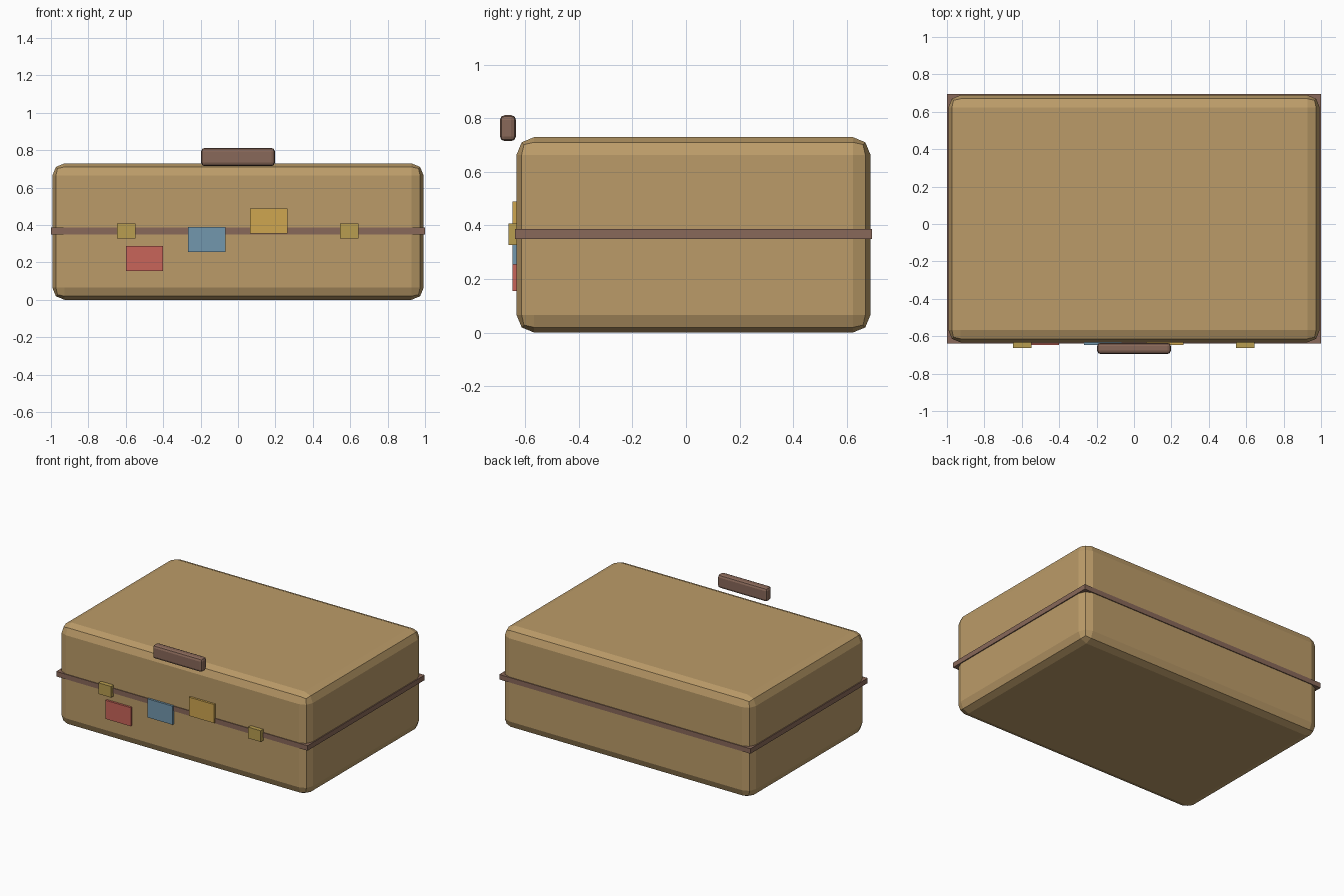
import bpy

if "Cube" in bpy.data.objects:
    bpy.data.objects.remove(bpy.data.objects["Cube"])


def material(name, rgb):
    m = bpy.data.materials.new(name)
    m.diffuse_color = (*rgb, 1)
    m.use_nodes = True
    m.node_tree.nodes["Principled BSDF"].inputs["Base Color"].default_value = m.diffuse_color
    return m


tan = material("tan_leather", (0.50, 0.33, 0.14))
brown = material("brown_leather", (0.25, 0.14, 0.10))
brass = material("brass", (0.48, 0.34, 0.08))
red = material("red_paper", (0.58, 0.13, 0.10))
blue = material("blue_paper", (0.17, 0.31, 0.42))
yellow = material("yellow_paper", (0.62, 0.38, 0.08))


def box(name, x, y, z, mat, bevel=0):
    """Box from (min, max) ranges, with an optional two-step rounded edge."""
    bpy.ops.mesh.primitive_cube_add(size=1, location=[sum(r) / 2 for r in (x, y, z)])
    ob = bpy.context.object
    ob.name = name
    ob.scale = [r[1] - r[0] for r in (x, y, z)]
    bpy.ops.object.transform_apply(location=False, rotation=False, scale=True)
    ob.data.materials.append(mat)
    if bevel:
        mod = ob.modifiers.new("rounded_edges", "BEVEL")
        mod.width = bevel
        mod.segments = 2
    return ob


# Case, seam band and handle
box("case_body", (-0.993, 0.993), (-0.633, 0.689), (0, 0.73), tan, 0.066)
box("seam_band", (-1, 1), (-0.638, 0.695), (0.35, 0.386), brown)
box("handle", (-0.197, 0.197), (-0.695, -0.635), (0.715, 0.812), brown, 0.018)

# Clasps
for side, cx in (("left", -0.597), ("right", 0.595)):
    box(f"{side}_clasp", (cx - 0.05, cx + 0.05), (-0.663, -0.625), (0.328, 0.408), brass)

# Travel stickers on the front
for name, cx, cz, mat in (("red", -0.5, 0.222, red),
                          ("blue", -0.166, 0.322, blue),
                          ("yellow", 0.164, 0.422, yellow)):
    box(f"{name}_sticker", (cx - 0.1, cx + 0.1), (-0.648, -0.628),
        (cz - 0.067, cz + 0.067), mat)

⁂

Report, with no additional words, how many lines in the records above contain the word "data".

- Answer for this exercise: 4